YOUR GOAL: Your task is to repeat exactly the lines below between the line holding "bpy.context.view_layer.objects.active = rim" and the line holding "bpy.ops.object.shade_smooth_by_angle(angle=math.radians(15))", inclusive, and only those.

##### GIVEN RECORDS

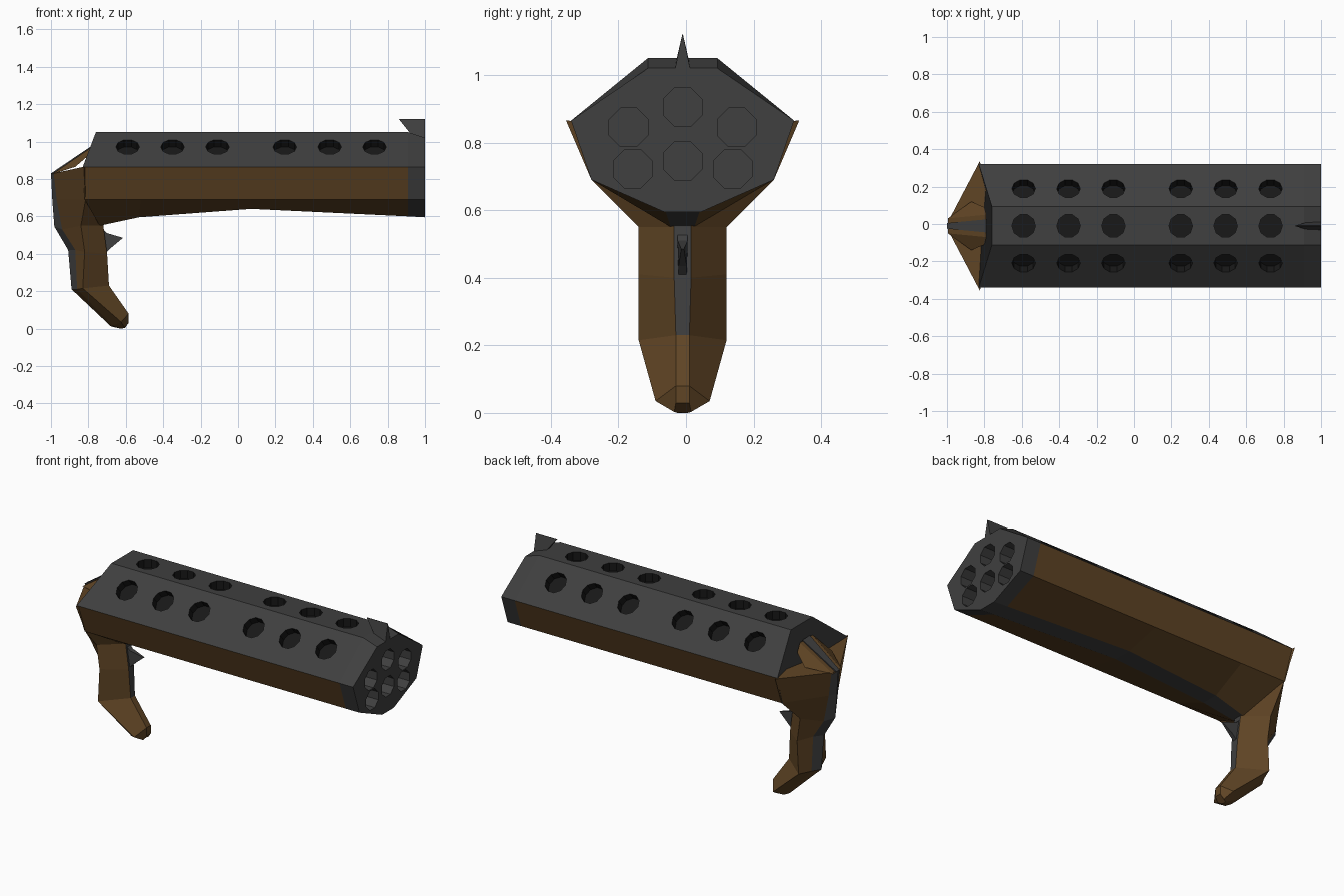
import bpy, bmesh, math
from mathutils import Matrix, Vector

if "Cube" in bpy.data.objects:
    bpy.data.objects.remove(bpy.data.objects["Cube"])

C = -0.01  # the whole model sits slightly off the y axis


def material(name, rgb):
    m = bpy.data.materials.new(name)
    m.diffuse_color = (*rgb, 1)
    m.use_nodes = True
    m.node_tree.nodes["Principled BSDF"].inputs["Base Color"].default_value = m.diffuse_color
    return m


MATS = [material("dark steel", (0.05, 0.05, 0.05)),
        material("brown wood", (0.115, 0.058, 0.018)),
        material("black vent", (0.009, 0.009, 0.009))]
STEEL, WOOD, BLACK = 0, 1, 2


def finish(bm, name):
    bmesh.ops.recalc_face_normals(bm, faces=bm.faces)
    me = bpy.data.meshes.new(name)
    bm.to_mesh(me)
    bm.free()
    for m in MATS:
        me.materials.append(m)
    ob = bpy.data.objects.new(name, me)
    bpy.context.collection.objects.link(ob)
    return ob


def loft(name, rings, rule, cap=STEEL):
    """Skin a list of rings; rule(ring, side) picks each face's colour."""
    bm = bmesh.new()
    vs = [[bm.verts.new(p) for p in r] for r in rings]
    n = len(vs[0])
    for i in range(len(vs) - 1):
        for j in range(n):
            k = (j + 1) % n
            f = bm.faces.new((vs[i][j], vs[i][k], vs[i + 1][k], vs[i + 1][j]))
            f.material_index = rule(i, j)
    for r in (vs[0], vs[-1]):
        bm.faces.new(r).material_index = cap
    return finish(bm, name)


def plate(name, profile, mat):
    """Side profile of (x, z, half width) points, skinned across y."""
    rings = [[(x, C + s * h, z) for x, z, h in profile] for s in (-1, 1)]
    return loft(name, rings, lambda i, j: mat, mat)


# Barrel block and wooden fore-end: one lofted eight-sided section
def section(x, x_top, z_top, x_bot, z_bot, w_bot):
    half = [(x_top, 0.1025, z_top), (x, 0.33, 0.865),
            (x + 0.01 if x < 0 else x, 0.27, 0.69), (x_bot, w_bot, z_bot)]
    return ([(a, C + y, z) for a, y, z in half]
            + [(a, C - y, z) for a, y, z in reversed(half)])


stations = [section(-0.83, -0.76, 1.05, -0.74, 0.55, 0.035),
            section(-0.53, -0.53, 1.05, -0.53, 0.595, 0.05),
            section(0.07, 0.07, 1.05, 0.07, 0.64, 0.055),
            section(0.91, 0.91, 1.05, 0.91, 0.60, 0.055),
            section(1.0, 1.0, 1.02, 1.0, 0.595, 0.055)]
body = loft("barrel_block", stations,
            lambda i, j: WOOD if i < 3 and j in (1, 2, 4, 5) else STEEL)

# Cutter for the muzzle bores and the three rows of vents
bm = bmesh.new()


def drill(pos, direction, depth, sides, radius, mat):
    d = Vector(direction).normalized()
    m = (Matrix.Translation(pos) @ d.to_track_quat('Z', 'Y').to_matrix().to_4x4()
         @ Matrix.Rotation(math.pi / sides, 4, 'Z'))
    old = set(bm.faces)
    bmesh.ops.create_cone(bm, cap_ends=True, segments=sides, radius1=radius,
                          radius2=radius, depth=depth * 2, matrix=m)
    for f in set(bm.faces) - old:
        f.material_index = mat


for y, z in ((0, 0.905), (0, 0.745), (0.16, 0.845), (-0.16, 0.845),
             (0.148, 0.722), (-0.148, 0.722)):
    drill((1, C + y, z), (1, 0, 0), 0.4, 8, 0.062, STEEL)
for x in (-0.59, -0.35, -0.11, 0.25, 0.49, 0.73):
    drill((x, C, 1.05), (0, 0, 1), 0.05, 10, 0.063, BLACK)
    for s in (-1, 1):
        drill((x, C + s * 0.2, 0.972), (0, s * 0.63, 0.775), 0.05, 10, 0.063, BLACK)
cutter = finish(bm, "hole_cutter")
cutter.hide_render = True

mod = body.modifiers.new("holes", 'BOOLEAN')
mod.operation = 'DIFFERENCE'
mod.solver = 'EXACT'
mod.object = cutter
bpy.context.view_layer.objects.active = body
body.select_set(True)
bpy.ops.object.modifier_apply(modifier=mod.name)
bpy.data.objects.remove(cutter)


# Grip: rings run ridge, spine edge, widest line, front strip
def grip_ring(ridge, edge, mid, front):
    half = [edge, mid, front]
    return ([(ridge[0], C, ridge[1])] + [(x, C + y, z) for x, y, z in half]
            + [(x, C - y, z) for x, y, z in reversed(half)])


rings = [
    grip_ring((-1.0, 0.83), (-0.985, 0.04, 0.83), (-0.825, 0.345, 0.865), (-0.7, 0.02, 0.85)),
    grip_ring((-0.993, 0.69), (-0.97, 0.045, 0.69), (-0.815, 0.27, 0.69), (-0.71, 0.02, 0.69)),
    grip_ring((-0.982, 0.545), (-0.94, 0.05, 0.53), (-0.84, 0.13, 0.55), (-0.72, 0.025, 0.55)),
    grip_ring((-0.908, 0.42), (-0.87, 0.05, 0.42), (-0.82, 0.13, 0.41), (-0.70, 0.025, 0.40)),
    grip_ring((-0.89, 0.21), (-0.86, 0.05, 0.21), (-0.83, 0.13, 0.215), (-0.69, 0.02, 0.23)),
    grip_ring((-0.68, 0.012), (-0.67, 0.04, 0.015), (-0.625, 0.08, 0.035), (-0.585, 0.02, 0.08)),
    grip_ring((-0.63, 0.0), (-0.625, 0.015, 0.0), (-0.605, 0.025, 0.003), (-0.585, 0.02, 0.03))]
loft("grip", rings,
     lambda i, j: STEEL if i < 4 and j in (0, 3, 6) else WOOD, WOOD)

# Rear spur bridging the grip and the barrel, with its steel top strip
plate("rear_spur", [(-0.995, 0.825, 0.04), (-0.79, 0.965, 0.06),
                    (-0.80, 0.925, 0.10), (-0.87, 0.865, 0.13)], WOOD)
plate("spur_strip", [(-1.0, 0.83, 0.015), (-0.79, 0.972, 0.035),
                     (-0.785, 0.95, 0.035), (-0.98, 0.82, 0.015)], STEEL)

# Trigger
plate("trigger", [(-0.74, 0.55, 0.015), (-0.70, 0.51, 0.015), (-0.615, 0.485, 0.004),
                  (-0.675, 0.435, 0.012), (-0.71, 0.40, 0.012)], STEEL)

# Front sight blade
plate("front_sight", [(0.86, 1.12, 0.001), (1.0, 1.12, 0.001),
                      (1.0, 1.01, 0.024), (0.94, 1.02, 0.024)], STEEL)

##########
##### GIVEN RECORDS

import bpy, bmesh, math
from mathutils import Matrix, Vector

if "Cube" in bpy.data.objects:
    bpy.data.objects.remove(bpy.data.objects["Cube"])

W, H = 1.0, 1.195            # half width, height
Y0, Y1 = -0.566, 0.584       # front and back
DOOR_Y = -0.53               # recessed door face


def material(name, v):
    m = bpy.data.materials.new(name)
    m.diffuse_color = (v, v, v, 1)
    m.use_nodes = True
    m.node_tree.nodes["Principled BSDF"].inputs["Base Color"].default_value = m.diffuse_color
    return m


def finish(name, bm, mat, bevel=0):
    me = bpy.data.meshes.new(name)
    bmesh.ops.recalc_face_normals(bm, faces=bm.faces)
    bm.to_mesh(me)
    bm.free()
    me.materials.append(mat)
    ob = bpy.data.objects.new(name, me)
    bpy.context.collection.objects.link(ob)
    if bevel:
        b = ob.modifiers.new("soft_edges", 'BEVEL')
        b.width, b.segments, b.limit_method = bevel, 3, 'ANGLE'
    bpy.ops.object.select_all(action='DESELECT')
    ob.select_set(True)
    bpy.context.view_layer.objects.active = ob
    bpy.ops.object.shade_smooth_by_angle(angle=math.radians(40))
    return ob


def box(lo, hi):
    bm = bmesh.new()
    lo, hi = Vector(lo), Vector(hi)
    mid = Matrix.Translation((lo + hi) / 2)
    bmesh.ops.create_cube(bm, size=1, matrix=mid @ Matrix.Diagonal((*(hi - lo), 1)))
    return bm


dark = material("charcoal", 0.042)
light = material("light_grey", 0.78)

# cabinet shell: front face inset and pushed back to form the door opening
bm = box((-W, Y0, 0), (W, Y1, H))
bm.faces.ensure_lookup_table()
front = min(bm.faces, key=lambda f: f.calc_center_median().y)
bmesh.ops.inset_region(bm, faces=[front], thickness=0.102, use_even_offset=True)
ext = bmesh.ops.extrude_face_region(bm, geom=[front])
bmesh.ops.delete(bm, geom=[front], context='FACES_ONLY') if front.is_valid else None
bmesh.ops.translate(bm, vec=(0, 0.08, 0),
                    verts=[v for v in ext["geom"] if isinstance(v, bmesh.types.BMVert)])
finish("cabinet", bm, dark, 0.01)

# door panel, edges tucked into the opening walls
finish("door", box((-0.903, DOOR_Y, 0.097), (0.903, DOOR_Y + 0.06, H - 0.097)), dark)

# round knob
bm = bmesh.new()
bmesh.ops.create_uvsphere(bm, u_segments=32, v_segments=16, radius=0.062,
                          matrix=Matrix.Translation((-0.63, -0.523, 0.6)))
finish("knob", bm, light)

##########
##### GIVEN RECORDS

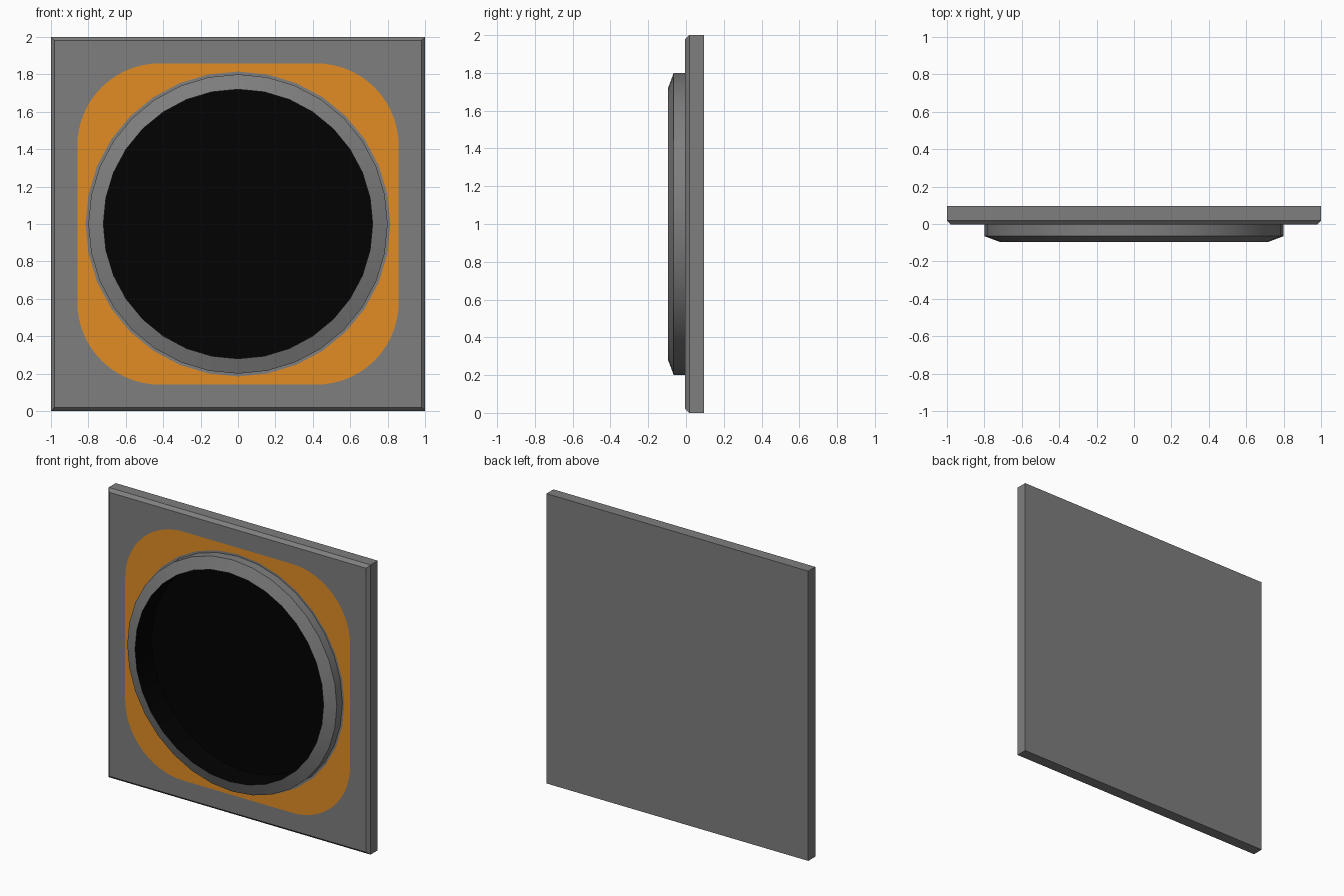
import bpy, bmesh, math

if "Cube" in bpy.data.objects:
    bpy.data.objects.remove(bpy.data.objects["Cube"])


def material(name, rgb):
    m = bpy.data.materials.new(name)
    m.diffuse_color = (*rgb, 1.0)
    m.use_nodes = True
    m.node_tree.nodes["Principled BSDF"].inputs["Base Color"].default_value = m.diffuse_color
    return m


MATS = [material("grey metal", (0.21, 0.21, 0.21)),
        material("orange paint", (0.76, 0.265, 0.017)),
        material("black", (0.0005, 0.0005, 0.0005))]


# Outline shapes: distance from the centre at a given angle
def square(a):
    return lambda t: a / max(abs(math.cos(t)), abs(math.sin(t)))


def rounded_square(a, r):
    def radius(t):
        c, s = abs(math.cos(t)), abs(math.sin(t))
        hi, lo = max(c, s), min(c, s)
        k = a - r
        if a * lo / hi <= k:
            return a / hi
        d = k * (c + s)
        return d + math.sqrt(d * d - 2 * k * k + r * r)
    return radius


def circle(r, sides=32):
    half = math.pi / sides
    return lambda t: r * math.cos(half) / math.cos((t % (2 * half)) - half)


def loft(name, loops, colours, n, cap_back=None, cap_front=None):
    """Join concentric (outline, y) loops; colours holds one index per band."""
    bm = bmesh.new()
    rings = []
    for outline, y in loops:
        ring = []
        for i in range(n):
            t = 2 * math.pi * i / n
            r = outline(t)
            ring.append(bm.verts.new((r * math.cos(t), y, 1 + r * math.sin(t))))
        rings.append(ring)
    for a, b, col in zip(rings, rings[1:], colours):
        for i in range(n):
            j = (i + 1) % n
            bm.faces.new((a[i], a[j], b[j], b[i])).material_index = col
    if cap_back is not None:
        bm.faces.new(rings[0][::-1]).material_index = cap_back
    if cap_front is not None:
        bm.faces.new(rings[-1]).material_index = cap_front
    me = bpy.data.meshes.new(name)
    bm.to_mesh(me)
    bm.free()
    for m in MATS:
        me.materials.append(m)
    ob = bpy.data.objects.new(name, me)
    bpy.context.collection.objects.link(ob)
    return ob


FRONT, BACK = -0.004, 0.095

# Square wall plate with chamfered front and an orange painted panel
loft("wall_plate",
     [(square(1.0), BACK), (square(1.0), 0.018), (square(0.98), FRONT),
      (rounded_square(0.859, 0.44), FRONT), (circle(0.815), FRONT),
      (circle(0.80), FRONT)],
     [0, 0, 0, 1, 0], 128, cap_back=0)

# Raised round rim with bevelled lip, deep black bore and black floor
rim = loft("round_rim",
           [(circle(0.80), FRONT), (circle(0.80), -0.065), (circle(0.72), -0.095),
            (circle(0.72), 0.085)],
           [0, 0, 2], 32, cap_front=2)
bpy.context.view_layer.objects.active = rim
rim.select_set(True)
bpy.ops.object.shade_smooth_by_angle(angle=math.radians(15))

##########

EXERCISE RESPONSE:
bpy.context.view_layer.objects.active = rim
rim.select_set(True)
bpy.ops.object.shade_smooth_by_angle(angle=math.radians(15))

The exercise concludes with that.